• WHAT THIS TASK INVOLVES
Give back exactly the lines of the entries below from the line with "const g = new" to the line with "p.lineTo(w / 2, y0 + h - w / 2);", inclusive, and only those.

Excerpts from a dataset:
····················

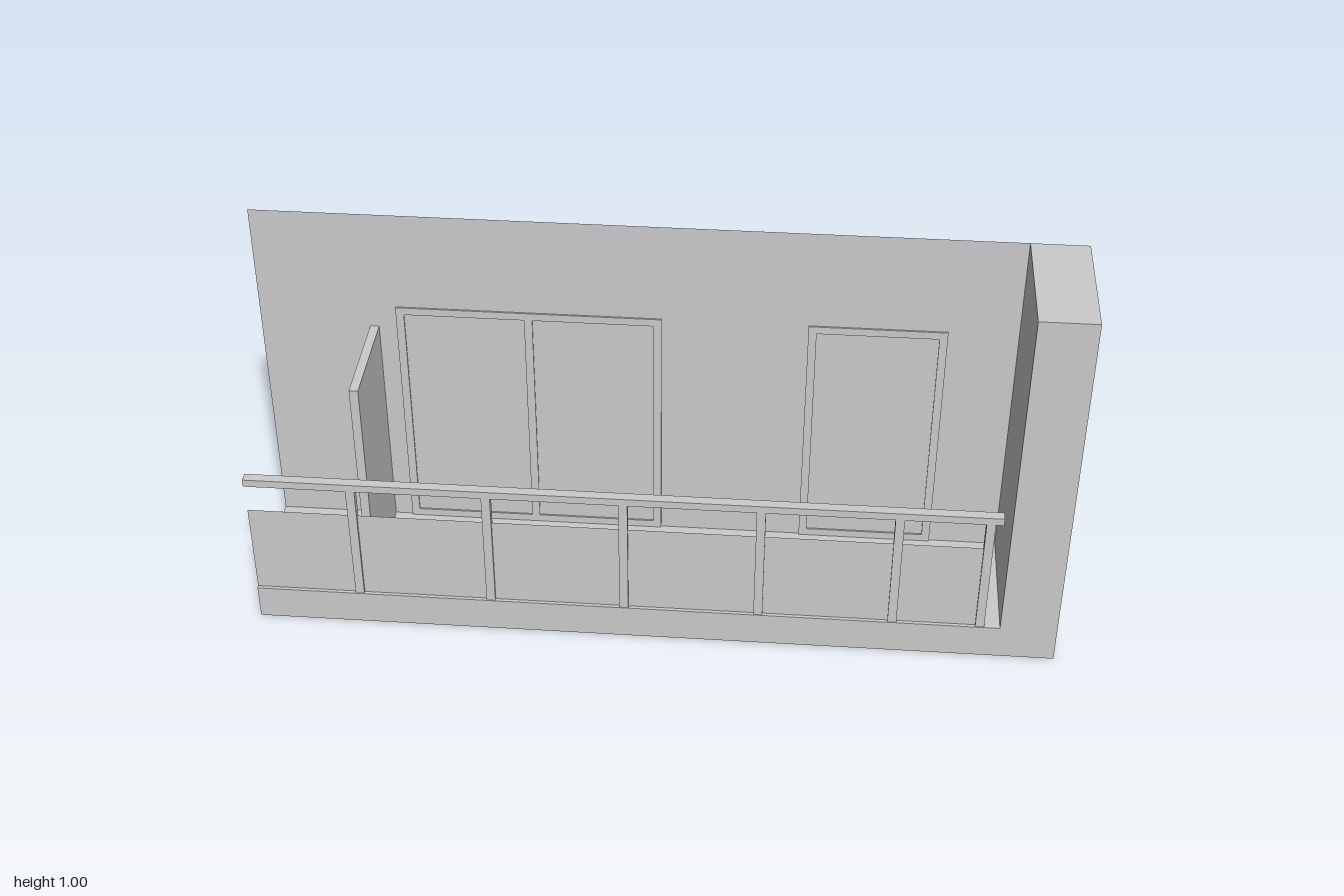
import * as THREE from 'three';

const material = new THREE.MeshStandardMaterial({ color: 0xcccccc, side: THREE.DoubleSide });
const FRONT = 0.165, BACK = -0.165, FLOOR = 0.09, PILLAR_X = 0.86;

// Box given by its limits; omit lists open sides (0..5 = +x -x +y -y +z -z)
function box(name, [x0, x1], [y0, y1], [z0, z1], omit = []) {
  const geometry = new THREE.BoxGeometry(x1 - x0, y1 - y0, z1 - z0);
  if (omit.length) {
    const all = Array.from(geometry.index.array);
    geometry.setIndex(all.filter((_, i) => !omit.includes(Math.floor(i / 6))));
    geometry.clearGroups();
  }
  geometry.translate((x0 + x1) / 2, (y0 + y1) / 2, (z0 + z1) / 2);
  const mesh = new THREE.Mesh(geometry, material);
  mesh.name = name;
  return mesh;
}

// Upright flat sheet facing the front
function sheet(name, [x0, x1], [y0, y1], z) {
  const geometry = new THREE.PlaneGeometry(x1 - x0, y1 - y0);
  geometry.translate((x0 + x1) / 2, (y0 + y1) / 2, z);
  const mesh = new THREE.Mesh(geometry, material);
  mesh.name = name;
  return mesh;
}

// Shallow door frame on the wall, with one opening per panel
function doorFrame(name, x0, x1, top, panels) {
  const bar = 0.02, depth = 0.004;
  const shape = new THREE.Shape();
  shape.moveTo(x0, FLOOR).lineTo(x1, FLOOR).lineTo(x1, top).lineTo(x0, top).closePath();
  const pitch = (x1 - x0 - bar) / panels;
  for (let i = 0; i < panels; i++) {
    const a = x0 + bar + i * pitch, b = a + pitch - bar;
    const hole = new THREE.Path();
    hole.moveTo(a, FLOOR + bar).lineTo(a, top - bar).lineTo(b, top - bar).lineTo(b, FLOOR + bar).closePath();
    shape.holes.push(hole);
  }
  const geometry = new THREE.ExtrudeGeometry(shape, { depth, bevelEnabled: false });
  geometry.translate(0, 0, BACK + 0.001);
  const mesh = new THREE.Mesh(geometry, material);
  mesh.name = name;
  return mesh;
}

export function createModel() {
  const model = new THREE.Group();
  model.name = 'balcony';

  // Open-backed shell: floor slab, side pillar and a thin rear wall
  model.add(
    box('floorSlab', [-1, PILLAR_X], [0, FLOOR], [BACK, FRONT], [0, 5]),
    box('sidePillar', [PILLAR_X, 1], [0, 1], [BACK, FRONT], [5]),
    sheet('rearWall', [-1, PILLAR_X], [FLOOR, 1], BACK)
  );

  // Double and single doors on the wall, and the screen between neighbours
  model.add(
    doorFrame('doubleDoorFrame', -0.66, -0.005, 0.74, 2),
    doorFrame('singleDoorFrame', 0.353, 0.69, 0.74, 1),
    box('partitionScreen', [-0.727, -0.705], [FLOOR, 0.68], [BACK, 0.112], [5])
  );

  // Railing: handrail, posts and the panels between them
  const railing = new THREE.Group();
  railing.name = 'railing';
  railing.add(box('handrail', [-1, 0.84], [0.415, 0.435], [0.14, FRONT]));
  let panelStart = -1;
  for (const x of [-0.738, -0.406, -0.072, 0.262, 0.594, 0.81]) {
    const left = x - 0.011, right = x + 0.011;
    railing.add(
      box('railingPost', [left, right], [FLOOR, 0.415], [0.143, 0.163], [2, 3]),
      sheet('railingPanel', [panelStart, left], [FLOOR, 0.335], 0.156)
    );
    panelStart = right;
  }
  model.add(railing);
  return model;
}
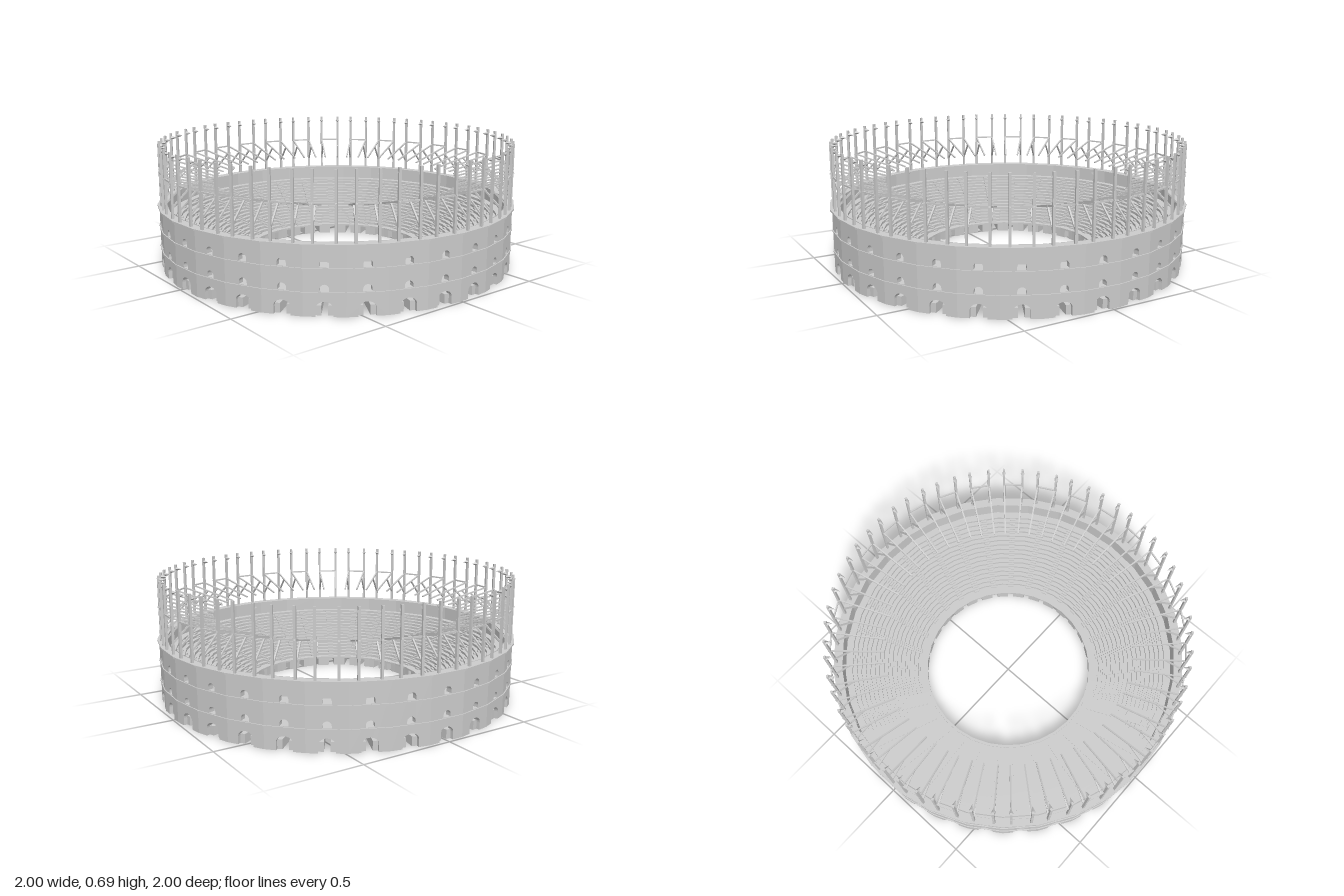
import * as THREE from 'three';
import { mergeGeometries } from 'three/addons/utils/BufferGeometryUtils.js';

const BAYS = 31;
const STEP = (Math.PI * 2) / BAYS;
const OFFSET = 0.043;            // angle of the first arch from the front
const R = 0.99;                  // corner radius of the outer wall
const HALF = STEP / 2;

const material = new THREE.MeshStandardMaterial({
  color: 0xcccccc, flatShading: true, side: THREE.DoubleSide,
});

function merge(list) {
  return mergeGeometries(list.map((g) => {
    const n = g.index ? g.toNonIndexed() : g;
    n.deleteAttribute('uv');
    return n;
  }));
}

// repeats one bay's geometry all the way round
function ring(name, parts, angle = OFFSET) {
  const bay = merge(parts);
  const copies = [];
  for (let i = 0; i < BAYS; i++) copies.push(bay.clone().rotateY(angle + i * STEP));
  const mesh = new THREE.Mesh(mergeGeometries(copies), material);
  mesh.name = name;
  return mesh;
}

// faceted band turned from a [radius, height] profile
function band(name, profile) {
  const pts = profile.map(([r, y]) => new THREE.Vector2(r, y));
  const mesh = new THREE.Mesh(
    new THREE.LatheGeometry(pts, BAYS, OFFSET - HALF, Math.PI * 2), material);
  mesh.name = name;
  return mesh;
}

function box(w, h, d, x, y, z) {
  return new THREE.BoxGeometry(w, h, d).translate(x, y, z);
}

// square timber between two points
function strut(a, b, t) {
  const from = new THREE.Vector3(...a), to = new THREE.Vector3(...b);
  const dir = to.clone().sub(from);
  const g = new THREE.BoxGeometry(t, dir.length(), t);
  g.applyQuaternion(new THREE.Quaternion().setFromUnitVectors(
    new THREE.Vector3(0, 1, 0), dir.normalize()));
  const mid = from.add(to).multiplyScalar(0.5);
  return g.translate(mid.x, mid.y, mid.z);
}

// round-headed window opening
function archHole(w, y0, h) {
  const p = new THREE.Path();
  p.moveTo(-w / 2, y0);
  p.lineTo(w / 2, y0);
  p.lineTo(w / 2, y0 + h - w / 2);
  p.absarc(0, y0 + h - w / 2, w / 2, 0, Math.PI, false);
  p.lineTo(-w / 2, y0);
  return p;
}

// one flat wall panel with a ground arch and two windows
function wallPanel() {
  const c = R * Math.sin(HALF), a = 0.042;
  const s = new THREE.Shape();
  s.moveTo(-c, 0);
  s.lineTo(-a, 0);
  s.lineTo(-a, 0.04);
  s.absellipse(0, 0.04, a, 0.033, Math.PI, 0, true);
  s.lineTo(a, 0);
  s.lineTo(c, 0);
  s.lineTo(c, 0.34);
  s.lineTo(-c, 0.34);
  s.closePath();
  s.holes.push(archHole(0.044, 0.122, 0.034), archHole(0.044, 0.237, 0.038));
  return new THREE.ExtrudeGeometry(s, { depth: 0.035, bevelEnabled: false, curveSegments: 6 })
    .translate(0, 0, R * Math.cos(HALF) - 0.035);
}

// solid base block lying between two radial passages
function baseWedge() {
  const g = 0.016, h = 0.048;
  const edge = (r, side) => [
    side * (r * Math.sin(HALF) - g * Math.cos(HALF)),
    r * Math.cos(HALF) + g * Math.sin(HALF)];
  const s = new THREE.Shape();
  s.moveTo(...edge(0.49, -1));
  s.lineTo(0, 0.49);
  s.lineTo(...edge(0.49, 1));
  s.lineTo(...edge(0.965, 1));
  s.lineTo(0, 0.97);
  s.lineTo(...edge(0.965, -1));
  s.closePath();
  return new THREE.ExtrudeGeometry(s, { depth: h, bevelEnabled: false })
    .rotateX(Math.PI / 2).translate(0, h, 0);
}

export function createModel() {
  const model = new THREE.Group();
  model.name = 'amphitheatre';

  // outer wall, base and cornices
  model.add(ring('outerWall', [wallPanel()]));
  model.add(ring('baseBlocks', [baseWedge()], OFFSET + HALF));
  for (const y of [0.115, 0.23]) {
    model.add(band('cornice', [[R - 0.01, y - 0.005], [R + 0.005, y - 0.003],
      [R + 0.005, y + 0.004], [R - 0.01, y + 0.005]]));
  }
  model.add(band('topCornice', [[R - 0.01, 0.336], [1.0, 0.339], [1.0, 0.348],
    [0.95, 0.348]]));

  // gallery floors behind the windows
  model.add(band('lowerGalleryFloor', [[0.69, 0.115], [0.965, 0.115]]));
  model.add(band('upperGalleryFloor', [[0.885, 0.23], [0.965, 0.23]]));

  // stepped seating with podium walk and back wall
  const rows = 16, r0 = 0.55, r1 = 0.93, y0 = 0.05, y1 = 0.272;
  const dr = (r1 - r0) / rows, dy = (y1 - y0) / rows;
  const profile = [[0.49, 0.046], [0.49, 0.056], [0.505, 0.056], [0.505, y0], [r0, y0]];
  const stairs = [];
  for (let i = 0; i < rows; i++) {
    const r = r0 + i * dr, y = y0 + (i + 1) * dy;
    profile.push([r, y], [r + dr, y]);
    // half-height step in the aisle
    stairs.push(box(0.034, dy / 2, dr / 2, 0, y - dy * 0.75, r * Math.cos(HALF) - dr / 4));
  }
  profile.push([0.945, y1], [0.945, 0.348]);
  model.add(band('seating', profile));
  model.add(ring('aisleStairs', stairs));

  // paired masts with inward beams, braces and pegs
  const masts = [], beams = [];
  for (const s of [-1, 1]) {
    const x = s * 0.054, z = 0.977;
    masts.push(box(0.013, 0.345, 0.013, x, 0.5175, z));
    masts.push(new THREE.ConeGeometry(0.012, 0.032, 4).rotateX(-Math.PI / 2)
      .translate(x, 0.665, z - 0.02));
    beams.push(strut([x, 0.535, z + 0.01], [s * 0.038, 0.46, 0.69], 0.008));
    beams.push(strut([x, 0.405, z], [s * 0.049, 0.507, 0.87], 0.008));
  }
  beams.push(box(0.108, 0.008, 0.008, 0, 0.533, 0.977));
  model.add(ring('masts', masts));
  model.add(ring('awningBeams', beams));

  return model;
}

····················

• RESPONSE TO THE TASK
  const g = new THREE.BoxGeometry(t, dir.length(), t);
  g.applyQuaternion(new THREE.Quaternion().setFromUnitVectors(
    new THREE.Vector3(0, 1, 0), dir.normalize()));
  const mid = from.add(to).multiplyScalar(0.5);
  return g.translate(mid.x, mid.y, mid.z);
}

// round-headed window opening
function archHole(w, y0, h) {
  const p = new THREE.Path();
  p.moveTo(-w / 2, y0);
  p.lineTo(w / 2, y0);
  p.lineTo(w / 2, y0 + h - w / 2);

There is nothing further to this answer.